(A comment by 92Coug in the recap article following WSU's recent loss to UW in Seattle received a significant amount of response from CougCenter readers. Opinions varied, but were widely positive from what I could tell. I initially began writing a reply directly to the comment, but found my thoughts were extending beyond what I felt was fair as a reply.)
Mostly, I think the comment serves as an interesting jumping off point in investigating how we, as Cougar fans, identify with a usually-losing athletic identity (see: Chicago Cubs). As I understood it, much of the responding discourse focused on a few core themes: Camaraderie, Loyalty, Patience, and Expectation. These themes frame how we identify ourselves as WSU fans, but they are viewed as rare and often fragile virtues, which could easily be lost if WSU becomes perennially successful. (There was also a superb reference to Austin Powers, which stands alone.)

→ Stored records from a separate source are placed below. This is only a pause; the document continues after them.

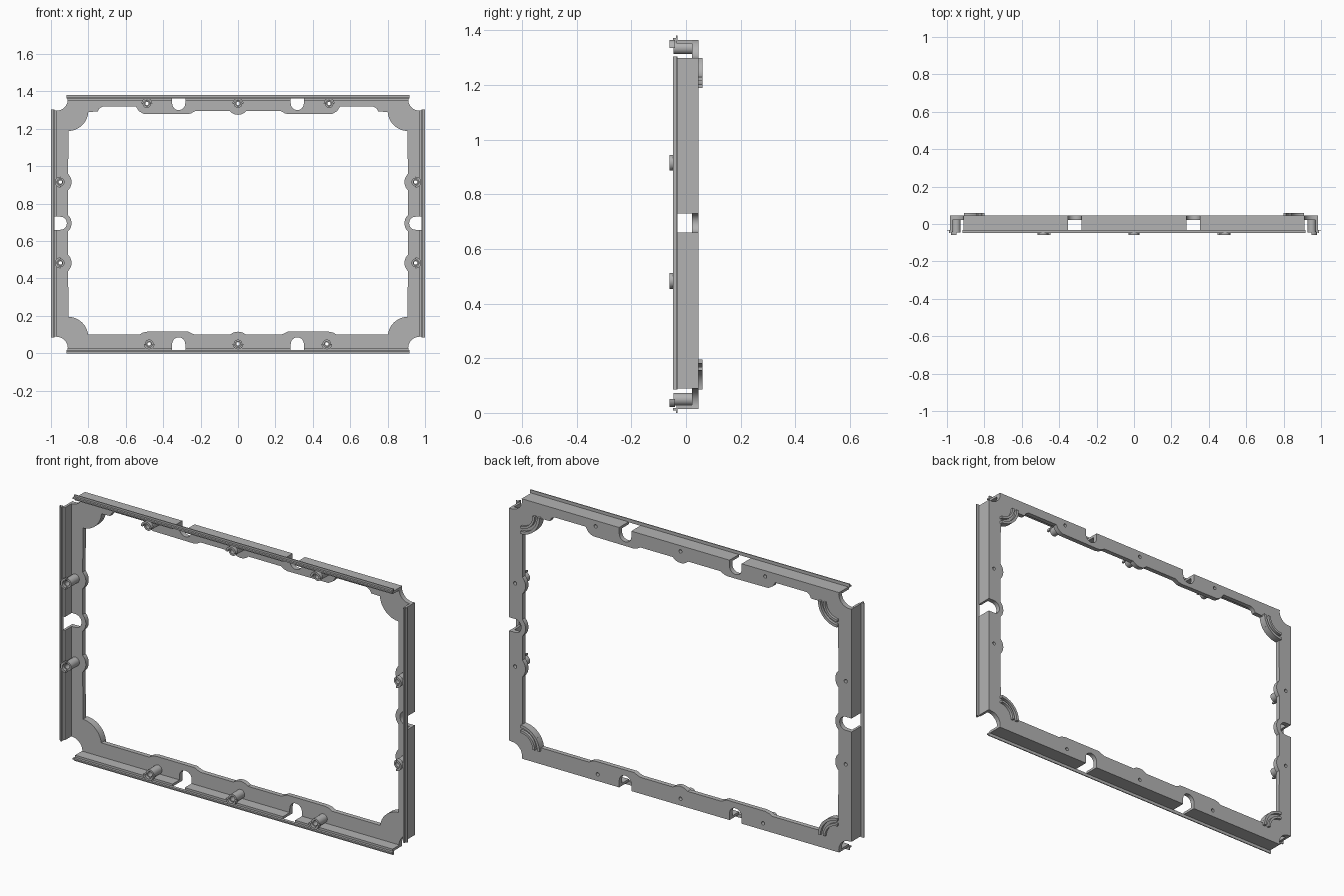
import bpy
from math import sin, cos, radians

cube = bpy.data.objects.get("Cube")
if cube:
    bpy.data.objects.remove(cube, do_unlink=True)

grey = bpy.data.materials.new("grey_metal")
grey.use_nodes = True
grey.diffuse_color = (0.45, 0.45, 0.45, 1)
grey.node_tree.nodes["Principled BSDF"].inputs["Base Color"].default_value = (0.45, 0.45, 0.45, 1)


def arc(cx, cz, r, start, end, n=12):
    angles = [radians(start + (end - start) * i / n) for i in range(n + 1)]
    return [(cx + r * cos(a), cz + r * sin(a)) for a in angles]


def circle(cx, cz, r, n=24):
    return arc(cx, cz, r, 0, 360, n)[:-1]


def half_ring(cx, cz, r0, r1, start, end):
    return arc(cx, cz, r1, start, end) + arc(cx, cz, r0, end, start)


def rect(x0, x1, z0, z1):
    return [(x0, z0), (x1, z0), (x1, z1), (x0, z1)]


def mirrored(half):
    return half + [(-x, z) for x, z in reversed(half) if abs(x) > 1e-4]


def prism(name, loops, y0, y1):
    """Extrude closed x-z outlines (nested loops become holes) from y0 to y1."""
    curve = bpy.data.curves.new(name, "CURVE")
    curve.dimensions = "2D"
    curve.fill_mode = "BOTH"
    curve.extrude = (y1 - y0) / 2
    for loop in loops:
        spline = curve.splines.new("POLY")
        spline.points.add(len(loop) - 1)
        for point, (x, z) in zip(spline.points, loop):
            point.co = (x, z, 0, 1)
        spline.use_cyclic_u = True
    obj = bpy.data.objects.new(name, curve)
    bpy.context.collection.objects.link(obj)
    obj.rotation_euler.x = radians(90)
    obj.location.y = (y0 + y1) / 2
    bpy.ops.object.select_all(action="DESELECT")
    obj.select_set(True)
    bpy.context.view_layer.objects.active = obj
    bpy.ops.object.convert(target="MESH")
    obj = bpy.context.object
    obj.data.materials.clear()
    obj.data.materials.append(grey)
    bpy.ops.object.shade_smooth_by_angle(angle=radians(35))
    return obj


TOP, BOTTOM, SIDE = 1.365, 0.015, 0.984
BACK, PLATE, FLANGE = 0.046, 0.022, -0.031
SLOT_X, SLOT_Z, SLOT_R = 0.317, 0.695, 0.035

# Outer plate edge: right half, from bottom centre to top centre
outer = [(0, BOTTOM), (SLOT_X - SLOT_R, BOTTOM)]
outer += arc(SLOT_X, 0.05, SLOT_R, 180, 0)
outer += [(SLOT_X + SLOT_R, BOTTOM), (0.912, BOTTOM)]
outer += arc(0.97, 0.028, 0.06, 180, 90)
outer += [(SIDE, 0.09), (SIDE, SLOT_Z - SLOT_R)]
outer += arc(0.95, SLOT_Z, SLOT_R, -90, -270)
outer += [(SIDE, SLOT_Z + SLOT_R), (SIDE, 1.298)]
outer += arc(0.97, 1.357, 0.06, 270, 180)
outer += [(0.912, TOP), (SLOT_X + SLOT_R, TOP)]
outer += arc(SLOT_X, 1.335, SLOT_R, 0, -180)
outer += [(SLOT_X - SLOT_R, TOP), (0, TOP)]

# Inner plate edge with pads around the bosses and rounded corner gussets
inner = arc(0, 0.05, 0.065, 90, 50)
inner += [(0.23, 0.1), (0.245, 0.105), (0.265, 0.115), (0.485, 0.115), (0.51, 0.11), (0.525, 0.1)]
inner += arc(0.91, 0.085, 0.11, 172, 92)
for z in (0.483, SLOT_Z, 0.915):
    inner += arc(0.95, z, 0.06, 226, 134)
inner += arc(0.91, 1.298, 0.11, 268, 184)
inner += [(0.75, 1.292), (0.742, 1.308), (0.725, 1.318), (0.545, 1.318), (0.53, 1.295),
          (0.505, 1.28), (0.27, 1.278), (0.25, 1.283), (0.23, 1.294)]
inner += arc(0, 1.335, 0.06, -43, -90)

# Boss positions with the direction of their outer half
bosses = [(x, 1.335, 90) for x in (-0.487, 0, 0.487)]
bosses += [(x, 0.05, 270) for x in (-0.475, 0, 0.475)]
bosses += [(0.95 * s, z, 90 - 90 * s) for s in (-1, 1) for z in (0.483, 0.915)]

prism("back_plate", [mirrored(outer), mirrored(inner)] +
      [circle(x, z, 0.009) for x, z, a in bosses], PLATE, BACK)

for x, z, a in bosses:
    prism("screw_boss", [circle(x, z, 0.023), circle(x, z, 0.013)], -0.045, PLATE)
    prism("boss_collar", [half_ring(x, z, 0.018, 0.029, a - 90, a + 90)], -0.06, -0.04)


def rail(name, spans, ends, edge, sign, upright):
    """Wall, outward flange and front lip along one edge of the frame."""
    def strip(u0, u1, inside, outside):
        v0, v1 = sorted((edge + sign * inside, edge + sign * outside))
        return rect(v0, v1, u0, u1) if upright else rect(u0, u1, v0, v1)
    prism(name + "_wall", [strip(a, b, -0.013, 0) for a, b in spans], FLANGE - 0.003, PLATE)
    prism(name + "_flange", [strip(*ends, -0.002, 0.016)], FLANGE - 0.005, FLANGE)
    prism(name + "_lip", [strip(*ends, -0.002, 0.006)], -0.047, FLANGE)


gap0, gap1 = SLOT_X - SLOT_R, SLOT_X + SLOT_R
across = [(-0.912, -gap1), (-gap0, gap0), (gap1, 0.912)]
upward = [(0.09, SLOT_Z - SLOT_R), (SLOT_Z + SLOT_R, 1.298)]
rail("top", across, (-0.917, 0.917), TOP, 1, False)
rail("bottom", across, (-0.917, 0.917), BOTTOM, -1, False)
rail("left", upward, (0.085, 1.303), SIDE, 1, True)
rail("right", upward, (0.085, 1.303), -SIDE, -1, True)

# Curved ridges on the back of each corner
for s in (-1, 1):
    for z, up in ((0.085, 1), (1.298, -1)):
        middle = 90 * up + 45 * s * up
        for r0, r1 in ((0.07, 0.082), (0.096, 0.11)):
            prism("corner_ridge", [half_ring(0.91 * s, z, r0, r1, middle - 45, middle + 45)], BACK - 0.002, 0.06)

Once a Coug, Always a Coug
The phrase "Once a Coug, Always a Coug" rings true to most anyone that spends a part of their life on the rolling hills of Pullman. It's something we take incredible pride in. I've heard it compared to the patriotism one feels for their country. There are superlative quotes abound in Crimson lore of the sense of community felt by students (and alumni) of WSU.
One of the most beautiful ways this sentiment is realized is through story-telling between generational gaps. This was apparent in the reminiscent retelling of favorite memories in the previously-referenced comments thread. Sharing memories from different vantage points, all about a common passion, is a powerful literary device. It builds camaraderie, which in turn builds upon the already existing identification with the school.
Much is made of the unflappable loyalty of Cougar fans. Of course we're biased, but there is certainly a sense of loyalty amongst us all. As fans - at least the fans that frequent a blog like CougCenter - most of us are possibly loyal to a fault. Maybe it's because we haven't been "spoiled" by repeat visits to top-tier bowl games or Sweet Sixteens. Maybe it's because the Cougars haven't won the Rose Bowl in almost 100 years (take that, Brown!) or any bowl in 10 years. Maybe it's because the Cougar Football team is coming off a series of five seasons with a cumulative record of 11-49. Or it could even be the dreadful trend the men's basketball program is following since their last NCAA Tournament appearance just five years ago.
Whichever way you slice it, there have been copious opportunities for any and all fans to wipe our hands clean and say, "Screw it. This isn't worth it." But we don't. We dig in for the long haul. That is a powerful expression of loyalty.
Loyalty is driven by patience. We are patient when we're told that a program needs to undergo a rebuilding process. We're patient as we watch our teams flounder, trusting that the leadership in place will "right the ship," ultimately delivering us to a higher level of success. We're patient in believing that hard-working, dedicated, and respectful people should get rewarded. It's only fair. (Spoiler: sometimes life isn't fair.)
"I'll take fifty percent efficiency to get one hundred percent loyalty." -Samuel Goldwyn (not a Cougar)
However, being patient and loyal is not the same as being accepting. Yes, Cougar fans have a history of supporting programs with lesser resources and talent. There is something admirable to be learned by sticking with programs through the lowest of lows. Winning seasons do have a "better taste" after withstanding years and years of poor performance. But I think the mentality of accepting failure because everyone worked hard and tried their best is misguided.
You can fill a Cougar team with a bunch of highly respectable, lovely people and I will root for them because they represent my alma mater. I will be delighted and proud to say that they are model student-athletes and fine citizens. But at the end of the day, what is the most influential ingredient in the creation of that improved taste? Winning. I will always be proud to be a Coug, but I refuse to let that pride make content with losing.
Expecting more is not a bad thing. It will not strip us of the qualities from which we develop our pride in the first place.
There seems to be a prevailing sense of fear that a perennially successful program will lose the ability to produce figures we can identify as "True Cougs." Repeated success will not diminish the camaraderie built by Cougars everywhere over pitchers at The Coug or walks up Terrell Mall. Winning consistently will not repudiate the generational story-telling or spoil the eagerness of driving across the state for a weekend in Pullman.
We will never become snobby or pretentious because that would be an undeniably un-Coug thing to do.
If anything, winning will just create more opportunities to make more memories and create more passion for the Palouse than ever before; passion that carries the same foundation in loyalty, camaraderie, and community. How could that possibly be a bad thing?